[Stored data entries]
※ ※ ※

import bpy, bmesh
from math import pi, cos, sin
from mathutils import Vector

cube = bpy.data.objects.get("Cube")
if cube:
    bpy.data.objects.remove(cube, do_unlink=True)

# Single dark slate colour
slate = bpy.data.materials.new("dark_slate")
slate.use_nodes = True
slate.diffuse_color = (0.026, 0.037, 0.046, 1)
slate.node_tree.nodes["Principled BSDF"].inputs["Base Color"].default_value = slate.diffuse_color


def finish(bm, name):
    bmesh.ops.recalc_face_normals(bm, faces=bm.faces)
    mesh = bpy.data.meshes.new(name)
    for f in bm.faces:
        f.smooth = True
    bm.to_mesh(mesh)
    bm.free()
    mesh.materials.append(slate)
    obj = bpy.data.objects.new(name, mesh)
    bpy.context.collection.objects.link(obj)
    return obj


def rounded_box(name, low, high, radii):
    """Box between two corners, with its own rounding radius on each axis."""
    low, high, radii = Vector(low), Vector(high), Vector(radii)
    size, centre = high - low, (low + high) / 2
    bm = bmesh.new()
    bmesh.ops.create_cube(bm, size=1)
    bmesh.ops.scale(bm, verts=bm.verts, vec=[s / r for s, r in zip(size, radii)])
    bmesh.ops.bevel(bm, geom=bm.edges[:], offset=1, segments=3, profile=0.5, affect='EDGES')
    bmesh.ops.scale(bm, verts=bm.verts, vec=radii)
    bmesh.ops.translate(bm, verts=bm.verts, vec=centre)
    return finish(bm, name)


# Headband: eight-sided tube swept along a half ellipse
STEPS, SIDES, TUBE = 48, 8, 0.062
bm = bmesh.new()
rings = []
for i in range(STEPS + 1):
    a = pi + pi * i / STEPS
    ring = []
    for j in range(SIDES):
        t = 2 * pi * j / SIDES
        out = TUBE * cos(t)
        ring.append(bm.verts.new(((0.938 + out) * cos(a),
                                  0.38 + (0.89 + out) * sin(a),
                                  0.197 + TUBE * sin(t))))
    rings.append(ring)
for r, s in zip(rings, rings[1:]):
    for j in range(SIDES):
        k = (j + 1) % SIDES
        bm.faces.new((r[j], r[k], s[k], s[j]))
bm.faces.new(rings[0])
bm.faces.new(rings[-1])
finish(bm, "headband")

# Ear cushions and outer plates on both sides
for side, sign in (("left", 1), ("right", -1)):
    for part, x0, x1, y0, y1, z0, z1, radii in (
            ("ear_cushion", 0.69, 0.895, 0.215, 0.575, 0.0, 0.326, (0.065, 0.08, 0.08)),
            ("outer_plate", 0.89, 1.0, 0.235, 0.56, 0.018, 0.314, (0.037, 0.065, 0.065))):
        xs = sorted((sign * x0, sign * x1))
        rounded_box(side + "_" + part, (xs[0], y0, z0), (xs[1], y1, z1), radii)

※ ※ ※

= Exercise description =
Your answer should be the exact lines above from the one with "f.smooth = True" through the one with "size, centre = high", both included, and nothing besides.

= Response for this exercise =
        f.smooth = True
    bm.to_mesh(mesh)
    bm.free()
    mesh.materials.append(slate)
    obj = bpy.data.objects.new(name, mesh)
    bpy.context.collection.objects.link(obj)
    return obj


def rounded_box(name, low, high, radii):
    """Box between two corners, with its own rounding radius on each axis."""
    low, high, radii = Vector(low), Vector(high), Vector(radii)
    size, centre = high - low, (low + high) / 2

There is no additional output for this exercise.